The Asset Strippers―Mike Nelson’s epic new installation for this year’s Tate Britain Commission―has to rank as one of the most unexpected and intrusive displays ever shown within this hallowed institution. Redundant machines and equipment sprawl across the entire breadth of the Duveen Galleries, creating a graveyard of Britain’s industrial past that transforms the museum’s core into an asset strippers’ warehouse. The title, which bears a direct relationship to Nelson’s working process, highlights the fact that he sourced his materials via the online auctions of asset strippers and liquidators, making use of the same digital technology that has superseded the defunct objects.

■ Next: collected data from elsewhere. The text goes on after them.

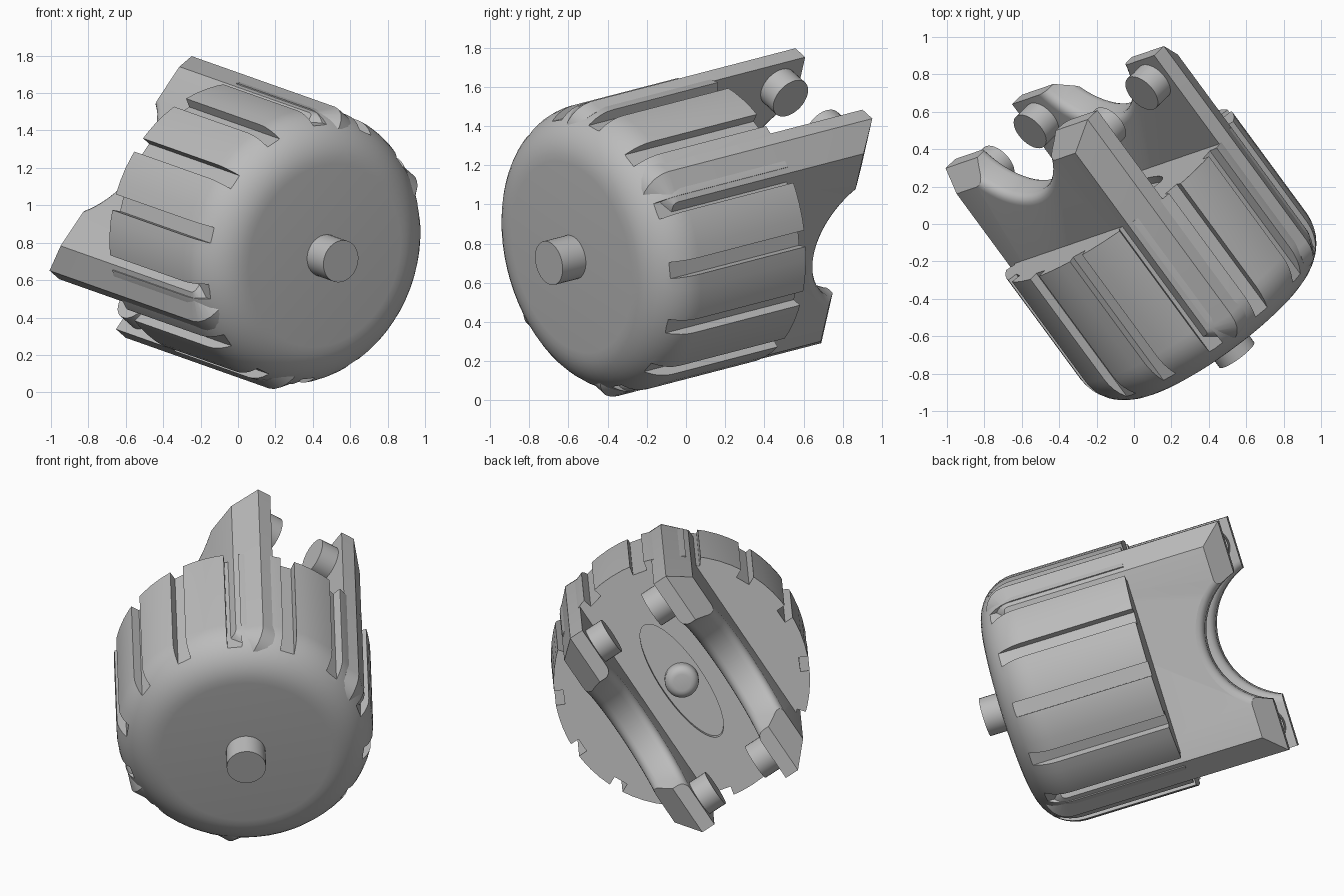
import bpy, bmesh, math
from mathutils import Matrix, Vector

cube = bpy.data.objects.get("Cube")
if cube:
    bpy.data.objects.remove(cube)

# Tilted frame: local x = along the plates, y = across the plates, z = drum axis (to the back)
axis = Vector((-0.58, 0.789, 0.205)).normalized()
along = Vector((0.535, 0.195, 0.82))
along = (along - axis * along.dot(axis)).normalized()
across = axis.cross(along)
FRAME = Matrix((along, across, axis)).transposed().to_4x4()
FRAME.translation = (0.463, -0.582, 0.731)

grey = bpy.data.materials.new("plain grey")
grey.use_nodes = True
COLOUR = (0.5, 0.5, 0.5, 1)
grey.diffuse_color = COLOUR
grey.node_tree.nodes["Principled BSDF"].inputs["Base Color"].default_value = COLOUR

R, FILLET, LENGTH = 0.75, 0.25, 0.93


def make(name, bm):
    bmesh.ops.recalc_face_normals(bm, faces=bm.faces)
    mesh = bpy.data.meshes.new(name)
    bm.to_mesh(mesh)
    bm.free()
    mesh.materials.append(grey)
    obj = bpy.data.objects.new(name, mesh)
    bpy.context.collection.objects.link(obj)
    obj.matrix_world = FRAME
    return obj


def activate(obj):
    bpy.ops.object.select_all(action='DESELECT')
    obj.select_set(True)
    bpy.context.view_layer.objects.active = obj


def smooth(obj, angle=32):
    activate(obj)
    bpy.ops.object.shade_smooth_by_angle(angle=math.radians(angle))


def cut(obj, cutter):
    cutter.hide_render = True
    mod = obj.modifiers.new("cut", 'BOOLEAN')
    mod.operation = 'DIFFERENCE'
    mod.solver = 'EXACT'
    mod.object = cutter
    bpy.context.view_layer.update()
    activate(obj)
    bpy.ops.object.modifier_apply(modifier=mod.name)
    bpy.data.objects.remove(cutter)


def lathe(profile, steps=64):
    """Spin (radius, height) points about local z."""
    bm = bmesh.new()
    verts = [bm.verts.new((r, 0, h)) for r, h in profile]
    edges = [bm.edges.new(pair) for pair in zip(verts, verts[1:])]
    bmesh.ops.spin(bm, geom=verts + edges, axis=(0, 0, 1), cent=(0, 0, 0),
                   angle=math.tau, steps=steps)
    bmesh.ops.remove_doubles(bm, verts=bm.verts, dist=1e-4)
    return bm


def arc(cx, cy, r, start, end, n):
    angles = [math.radians(start + (end - start) * i / n) for i in range(n + 1)]
    return [(cx + r * math.cos(a), cy + r * math.sin(a)) for a in angles]


def box(bm, lo, hi, turn=Matrix()):
    lo, hi = Vector(lo), Vector(hi)
    place = Matrix.Translation((lo + hi) / 2) @ Matrix.Diagonal((*(hi - lo), 1))
    bmesh.ops.create_cube(bm, size=1, matrix=turn @ place)


# Drum with a rounded front rim
profile = [(0, 0)] + arc(R - FILLET, FILLET, FILLET, -90, 0, 10) + [(R, LENGTH), (0, LENGTH)]
drum = make("drum", lathe(profile))

# Slots around the drum side
bm = bmesh.new()
for k in range(14):
    turn = Matrix.Rotation(math.tau * k / 14, 4, 'Z')
    box(bm, (-0.043, R - 0.055, 0.01), (0.043, R + 0.1, LENGTH + 0.2), turn)
cut(drum, make("slot_cutter", bm))

# Shallow oval recess in the back
bm = bmesh.new()
oval = Matrix.Translation((0, 0, LENGTH)) @ Matrix.Diagonal((0.4, 0.125, 0.08, 1))
bmesh.ops.create_cone(bm, cap_ends=True, segments=48, radius1=1, radius2=1, depth=1, matrix=oval)
cut(drum, make("recess_cutter", bm))
smooth(drum)

# Axle: front peg, and round end in the back recess
axle = make("axle", lathe([(0, -0.15), (0.115, -0.15), (0.115, 0.1), (0, 0.1)], 32))
smooth(axle)
back_end = [(0, 0.8), (0.1, 0.8)] + arc(0.05, 0.93, 0.05, 0, 90, 5) + [(0, 0.98)]
smooth(make("axle_back_end", lathe(back_end, 32)))

# Two side plates, each with a forked back end and two inward pegs
HALF, FRONT, BACK, INNER, OUTER = 0.70, 0.07, 1.53, 0.25, 0.45
for side, label in ((1, "lower"), (-1, "upper")):
    bm = bmesh.new()
    y0, y1 = sorted((side * INNER, side * OUTER))
    box(bm, (-HALF, y0, FRONT), (HALF, y1, BACK))
    front_corners = [e for e in bm.edges
                     if all(v.co.z < FRONT + 0.01 for v in e.verts)
                     and abs(e.verts[0].co.x - e.verts[1].co.x) < 0.01]
    bmesh.ops.bevel(bm, geom=front_corners, offset=0.14, segments=5, profile=0.5,
                    affect='EDGES')
    rim = [e for e in bm.edges if all(abs(v.co.y) > OUTER - 0.01 for v in e.verts)]
    bmesh.ops.bevel(bm, geom=rim, offset=0.115, segments=1, affect='EDGES')
    plate = make(label + "_side_plate", bm)

    # Round notch whose edges flare into fillets
    r, soft = 0.41, 0.05
    flare = ([(0, INNER - 0.05), (r + soft, INNER - 0.05)]
             + arc(r + soft, INNER + soft, soft, 270, 180, 4)
             + arc(r + soft, OUTER - soft, soft, 180, 90, 4)
             + [(r + soft, OUTER + 0.05), (0, OUTER + 0.05)])
    bm = lathe(flare)
    bm.transform(Matrix.Translation((0, 0, 1.668)) @ Matrix.Rotation(-side * math.pi / 2, 4, 'X'))
    cut(plate, make("notch_cutter", bm))
    smooth(plate)

    for end, tip in ((1, "top"), (-1, "bottom")):
        bm = lathe([(0, 0.14), (0.11, 0.14), (0.11, 0.32), (0, 0.32)], 32)
        bm.transform(Matrix.Translation((end * 0.55, 0, 1.39))
                     @ Matrix.Rotation(-side * math.pi / 2, 4, 'X'))
        smooth(make(f"{label}_plate_{tip}_peg", bm))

The installation, which remains on view through October 6, 2019, boldly underscores the decline of the U.K.’s manufacturing industry, infrastructure, and welfare state. Visitors enter through swing doors with porthole windows that came from an old NHS hospital in London; the graffitied steel sheeting once cordoned off a condemned housing estate; and the wooden partitions were seized from a former army barracks. The enormous knitting machines collected from textile factories act as potent reminders of Nelson’s childhood in the East Midlands. These echoes of the recent past are all expertly assembled into a lament for Britain’s social and political history. With such accelerating change, one has to wonder how long before the tools and machines that we now take for granted succumb to the same museological fate.
The development of sculpture through the 20th century was made possible, in part, by the development of increasingly sophisticated machinery, and The Asset Strippers expounds that interdependent relationship. Funnels, drills, mills, grinders, presses, lathes, clamps, welders, cutters, and mixers―all endowed with sculptural characteristics of their own―are mounted on plinths fashioned from slabs, trestles, and girders; felled telegraph poles, ladders, abandoned iron trolleys, wooden planks, and scaffolding forge a hazardous path through the tableaux. In the center, hay rakes―reminiscent of beaming sunflowers or whirling Catherine wheels―create an astonishing focal point. These noble relics bear poignant traces of the people who once used them. They are strangely beautiful, signifying a time when individuals labored in order to produce tangible results useful to society. Now, of course, skilled labor has become as redundant as the melancholy objects occupying this 300-foot-long space.
On closer inspection, the finer points come into view: a twist of delicate threads, colored wool around a bobbin, frayed springs and wires, dried oil, rusty mechanisms, fingerprints, and tarnish. These machines―many of which still bear their lot numbers―remain shrouded in mystery, their details only hinting at a life once lived. The Asset Strippers takes pleasure in revealing not only the material qualities of each piece, but also the wider cultural and social context. Nelson crafts an immersive labyrinth, taking viewers on a journey through an industrial wasteland of majestic proportions. Although it is possible to identify the original purpose of each machine, the impact of the installation relies on how the independent pieces have been merged or grouped into fantastical hybrids. It feels like walking through a dystopian future—societal structure has broken down, and humanity must forge its survival through the discarded remains of a bygone age while sinking into inevitable barbarity.
It has to be remembered that Britain enjoyed immense industrial prowess throughout the 19th and early 20th centuries, and The Asset Strippers is informed by the Duveen’s origins as the first purpose-built sculpture galleries in England in 1937. As the narrative unfurls―culminating in four plaques to commemorate the coronation of George VI―the installation traverses eight decades of extraordinary national change. Now, with ideologically driven austerity measures firmly in place, the nation’s assets continue to diminish. Nelson has laid this position bare, which poses an uncomfortable two-part question: What have we become, and where are we going? In his mind, the answer is unequivocal: we are hurtling toward a “new Victorian era of wealthy patronage in the wake of state decline, spawning vanity and inequality.”